**EXERCISE AIM**
Repeat exactly, and only, the lines of the entries below from the one with "mesh.materials.append(mat)" through the one with "p.co = ((x0", both ends included.

**LISTED RECORDS**

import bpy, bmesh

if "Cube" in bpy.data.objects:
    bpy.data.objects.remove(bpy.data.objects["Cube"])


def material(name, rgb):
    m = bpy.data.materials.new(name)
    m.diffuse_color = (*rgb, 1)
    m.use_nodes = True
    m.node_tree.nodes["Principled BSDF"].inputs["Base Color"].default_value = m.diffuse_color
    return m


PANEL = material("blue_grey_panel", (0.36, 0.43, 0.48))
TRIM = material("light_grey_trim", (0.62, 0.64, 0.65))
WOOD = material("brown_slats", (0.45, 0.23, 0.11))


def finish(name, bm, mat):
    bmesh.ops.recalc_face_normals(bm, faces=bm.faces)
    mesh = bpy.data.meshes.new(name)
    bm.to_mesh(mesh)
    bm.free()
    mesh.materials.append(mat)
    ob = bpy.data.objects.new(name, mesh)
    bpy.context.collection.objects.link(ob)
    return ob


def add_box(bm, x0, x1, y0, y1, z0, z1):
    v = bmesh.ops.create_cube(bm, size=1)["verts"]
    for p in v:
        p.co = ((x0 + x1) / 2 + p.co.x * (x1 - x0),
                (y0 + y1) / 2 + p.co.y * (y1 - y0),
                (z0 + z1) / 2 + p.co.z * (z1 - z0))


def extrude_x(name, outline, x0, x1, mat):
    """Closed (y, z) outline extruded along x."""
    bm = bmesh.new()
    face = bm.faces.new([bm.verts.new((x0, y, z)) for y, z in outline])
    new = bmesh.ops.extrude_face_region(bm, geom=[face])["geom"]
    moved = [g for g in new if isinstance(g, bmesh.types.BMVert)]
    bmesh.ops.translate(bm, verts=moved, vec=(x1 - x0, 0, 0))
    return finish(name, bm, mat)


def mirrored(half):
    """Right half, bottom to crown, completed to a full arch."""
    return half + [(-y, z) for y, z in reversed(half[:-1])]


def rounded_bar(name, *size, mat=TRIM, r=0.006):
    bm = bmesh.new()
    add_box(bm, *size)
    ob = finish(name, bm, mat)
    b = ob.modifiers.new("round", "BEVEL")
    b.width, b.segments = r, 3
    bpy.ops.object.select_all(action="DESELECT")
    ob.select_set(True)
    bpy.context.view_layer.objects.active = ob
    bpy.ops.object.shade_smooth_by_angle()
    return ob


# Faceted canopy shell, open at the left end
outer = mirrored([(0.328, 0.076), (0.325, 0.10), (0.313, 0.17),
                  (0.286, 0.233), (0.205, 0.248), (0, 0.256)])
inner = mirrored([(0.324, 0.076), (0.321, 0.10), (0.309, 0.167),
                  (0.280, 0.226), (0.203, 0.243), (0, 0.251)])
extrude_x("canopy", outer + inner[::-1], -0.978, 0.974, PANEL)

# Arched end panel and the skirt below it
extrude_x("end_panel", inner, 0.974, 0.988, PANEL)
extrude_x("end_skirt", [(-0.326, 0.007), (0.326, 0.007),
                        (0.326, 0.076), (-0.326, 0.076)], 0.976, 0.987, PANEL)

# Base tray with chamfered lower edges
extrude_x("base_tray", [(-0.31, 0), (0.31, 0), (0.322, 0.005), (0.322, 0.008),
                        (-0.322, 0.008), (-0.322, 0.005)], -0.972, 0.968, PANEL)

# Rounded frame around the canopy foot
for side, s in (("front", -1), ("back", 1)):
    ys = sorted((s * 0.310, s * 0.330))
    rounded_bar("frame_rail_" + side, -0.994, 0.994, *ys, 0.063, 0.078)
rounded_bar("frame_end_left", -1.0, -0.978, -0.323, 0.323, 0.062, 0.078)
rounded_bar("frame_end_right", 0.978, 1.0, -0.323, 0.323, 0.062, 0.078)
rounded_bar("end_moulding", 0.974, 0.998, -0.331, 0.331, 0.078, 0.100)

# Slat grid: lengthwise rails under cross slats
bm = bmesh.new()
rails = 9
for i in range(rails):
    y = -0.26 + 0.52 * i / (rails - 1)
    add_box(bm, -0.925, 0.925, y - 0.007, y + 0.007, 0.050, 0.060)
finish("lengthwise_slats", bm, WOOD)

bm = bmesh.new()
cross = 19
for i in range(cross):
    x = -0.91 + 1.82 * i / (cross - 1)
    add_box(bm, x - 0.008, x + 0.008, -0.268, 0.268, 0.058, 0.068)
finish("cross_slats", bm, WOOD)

**THE COMPLETED TASK**
    mesh.materials.append(mat)
    ob = bpy.data.objects.new(name, mesh)
    bpy.context.collection.objects.link(ob)
    return ob


def add_box(bm, x0, x1, y0, y1, z0, z1):
    v = bmesh.ops.create_cube(bm, size=1)["verts"]
    for p in v:
        p.co = ((x0 + x1) / 2 + p.co.x * (x1 - x0),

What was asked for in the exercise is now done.